WHAT YOU NEED TO DO — Your output should repeat the entries below exactly. It should contain no images.

+++ RECORDS PROVIDED

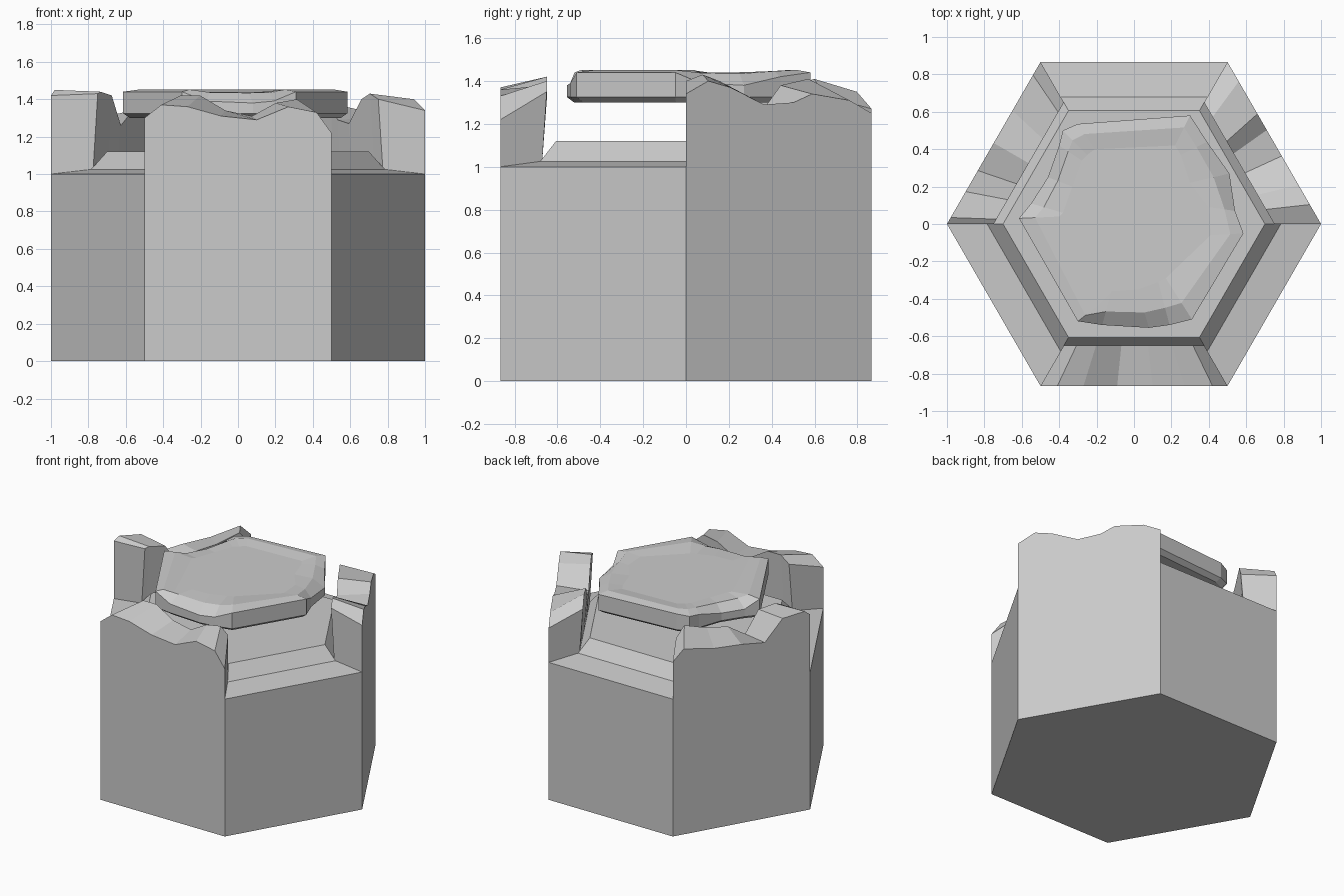
import bpy, bmesh, math
from mathutils import Vector


def loft(name, rings):
    """Join equal-length closed rings of points and cap both ends."""
    bm = bmesh.new()
    loops = [[bm.verts.new(p) for p in ring] for ring in rings]
    n = len(loops[0])
    for a, b in zip(loops, loops[1:]):
        for i in range(n):
            j = (i + 1) % n
            bm.faces.new((a[i], a[j], b[j], b[i]))
    bm.faces.new(loops[0][::-1])
    bm.faces.new(loops[-1])
    bmesh.ops.recalc_face_normals(bm, faces=bm.faces)
    mesh = bpy.data.meshes.new(name)
    bm.to_mesh(mesh)
    bm.free()
    ob = bpy.data.objects.new(name, mesh)
    bpy.context.collection.objects.link(ob)
    return ob


def corner(k, r, z):
    a = math.radians(60 * k)
    return Vector((r * math.cos(a), r * math.sin(a), z))


# Hexagonal tile with a sloped rim and a raised inner floor
loft("hex_base", [[corner(k, r, z) for k in range(6)]
                  for r, z in ((1, 0), (1, 1), (0.785, 1.025), (0.70, 1.12))])


# Broken wall along one side: stations are (fraction, outer top, inner top)
def wall(name, k0, k1, stations):
    rings = []
    for t, zo, zi in stations:
        outer = corner(k0, 1, 0).lerp(corner(k1, 1, 0), t)
        inner = corner(k0, 0.775, 0).lerp(corner(k1, 0.775, 0), t)
        crest = corner(k0, 0.75, 0).lerp(corner(k1, 0.75, 0), t)
        rings.append([(outer.x, outer.y, 0.99), (inner.x, inner.y, 1.02),
                      (crest.x, crest.y, zi), (outer.x, outer.y, zo)])
    loft(name, rings)


wall("front_wall", 4, 5, [
    (0, 1.30, 1.37), (0.09, 1.37, 1.42), (0.23, 1.36, 1.42), (0.41, 1.31, 1.34),
    (0.6, 1.29, 1.31), (0.77, 1.36, 1.38), (0.92, 1.33, 1.40), (1, 1.22, 1.35)])
wall("back_right_wall", 0, 1, [
    (0, 1.34, 1.40), (0.12, 1.40, 1.43), (0.24, 1.37, 1.40), (0.42, 1.29, 1.27),
    (0.58, 1.30, 1.29), (0.68, 1.34, 1.38), (0.88, 1.31, 1.41), (1, 1.25, 1.34)])
wall("back_left_wall", 3, 2, [
    (0, 1.42, 1.43), (0.04, 1.45, 1.44), (0.2, 1.43, 1.42), (0.33, 1.28, 1.26),
    (0.5, 1.30, 1.34), (0.7, 1.31, 1.36), (0.92, 1.35, 1.41), (1, 1.27, 1.33)])

# Floating stone slab: edge x, edge y, edge height, plateau x, plateau y
slab = [
    (0.585, -0.05, 1.44, 0.41, -0.06), (0.31, -0.51, 1.44, 0.17, -0.29),
    (0.19, -0.54, 1.39, 0.13, -0.31), (0.08, -0.555, 1.38, 0.02, -0.35),
    (-0.17, -0.54, 1.39, -0.12, -0.36), (-0.30, -0.52, 1.44, -0.20, -0.44),
    (-0.615, 0.03, 1.44, -0.40, 0.04), (-0.55, 0.11, 1.38, -0.38, 0.06),
    (-0.46, 0.25, 1.38, -0.33, 0.20), (-0.40, 0.42, 1.42, -0.28, 0.34),
    (-0.38, 0.50, 1.43, -0.25, 0.37), (-0.30, 0.535, 1.44, -0.21, 0.40),
    (0.30, 0.58, 1.44, 0.22, 0.42), (0.39, 0.44, 1.42, 0.25, 0.37),
    (0.51, 0.27, 1.38, 0.30, 0.22), (0.54, 0.07, 1.39, 0.40, 0.09)]
loft("floating_slab", [
    [(x * 0.94, y * 0.94, 1.30) for x, y, z, u, v in slab],
    [(x, y, 1.325) for x, y, z, u, v in slab],
    [(x, y, z) for x, y, z, u, v in slab],
    [(x * 0.6 + u * 0.4, y * 0.6 + v * 0.4, z * 0.3 + 1.457 * 0.7) for x, y, z, u, v in slab],
    [(u, v, 1.44) for x, y, z, u, v in slab]])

++++++

ANSWER —
import bpy, bmesh, math
from mathutils import Vector


def loft(name, rings):
    """Join equal-length closed rings of points and cap both ends."""
    bm = bmesh.new()
    loops = [[bm.verts.new(p) for p in ring] for ring in rings]
    n = len(loops[0])
    for a, b in zip(loops, loops[1:]):
        for i in range(n):
            j = (i + 1) % n
            bm.faces.new((a[i], a[j], b[j], b[i]))
    bm.faces.new(loops[0][::-1])
    bm.faces.new(loops[-1])
    bmesh.ops.recalc_face_normals(bm, faces=bm.faces)
    mesh = bpy.data.meshes.new(name)
    bm.to_mesh(mesh)
    bm.free()
    ob = bpy.data.objects.new(name, mesh)
    bpy.context.collection.objects.link(ob)
    return ob


def corner(k, r, z):
    a = math.radians(60 * k)
    return Vector((r * math.cos(a), r * math.sin(a), z))


# Hexagonal tile with a sloped rim and a raised inner floor
loft("hex_base", [[corner(k, r, z) for k in range(6)]
                  for r, z in ((1, 0), (1, 1), (0.785, 1.025), (0.70, 1.12))])


# Broken wall along one side: stations are (fraction, outer top, inner top)
def wall(name, k0, k1, stations):
    rings = []
    for t, zo, zi in stations:
        outer = corner(k0, 1, 0).lerp(corner(k1, 1, 0), t)
        inner = corner(k0, 0.775, 0).lerp(corner(k1, 0.775, 0), t)
        crest = corner(k0, 0.75, 0).lerp(corner(k1, 0.75, 0), t)
        rings.append([(outer.x, outer.y, 0.99), (inner.x, inner.y, 1.02),
                      (crest.x, crest.y, zi), (outer.x, outer.y, zo)])
    loft(name, rings)


wall("front_wall", 4, 5, [
    (0, 1.30, 1.37), (0.09, 1.37, 1.42), (0.23, 1.36, 1.42), (0.41, 1.31, 1.34),
    (0.6, 1.29, 1.31), (0.77, 1.36, 1.38), (0.92, 1.33, 1.40), (1, 1.22, 1.35)])
wall("back_right_wall", 0, 1, [
    (0, 1.34, 1.40), (0.12, 1.40, 1.43), (0.24, 1.37, 1.40), (0.42, 1.29, 1.27),
    (0.58, 1.30, 1.29), (0.68, 1.34, 1.38), (0.88, 1.31, 1.41), (1, 1.25, 1.34)])
wall("back_left_wall", 3, 2, [
    (0, 1.42, 1.43), (0.04, 1.45, 1.44), (0.2, 1.43, 1.42), (0.33, 1.28, 1.26),
    (0.5, 1.30, 1.34), (0.7, 1.31, 1.36), (0.92, 1.35, 1.41), (1, 1.27, 1.33)])

# Floating stone slab: edge x, edge y, edge height, plateau x, plateau y
slab = [
    (0.585, -0.05, 1.44, 0.41, -0.06), (0.31, -0.51, 1.44, 0.17, -0.29),
    (0.19, -0.54, 1.39, 0.13, -0.31), (0.08, -0.555, 1.38, 0.02, -0.35),
    (-0.17, -0.54, 1.39, -0.12, -0.36), (-0.30, -0.52, 1.44, -0.20, -0.44),
    (-0.615, 0.03, 1.44, -0.40, 0.04), (-0.55, 0.11, 1.38, -0.38, 0.06),
    (-0.46, 0.25, 1.38, -0.33, 0.20), (-0.40, 0.42, 1.42, -0.28, 0.34),
    (-0.38, 0.50, 1.43, -0.25, 0.37), (-0.30, 0.535, 1.44, -0.21, 0.40),
    (0.30, 0.58, 1.44, 0.22, 0.42), (0.39, 0.44, 1.42, 0.25, 0.37),
    (0.51, 0.27, 1.38, 0.30, 0.22), (0.54, 0.07, 1.39, 0.40, 0.09)]
loft("floating_slab", [
    [(x * 0.94, y * 0.94, 1.30) for x, y, z, u, v in slab],
    [(x, y, 1.325) for x, y, z, u, v in slab],
    [(x, y, z) for x, y, z, u, v in slab],
    [(x * 0.6 + u * 0.4, y * 0.6 + v * 0.4, z * 0.3 + 1.457 * 0.7) for x, y, z, u, v in slab],
    [(u, v, 1.44) for x, y, z, u, v in slab]])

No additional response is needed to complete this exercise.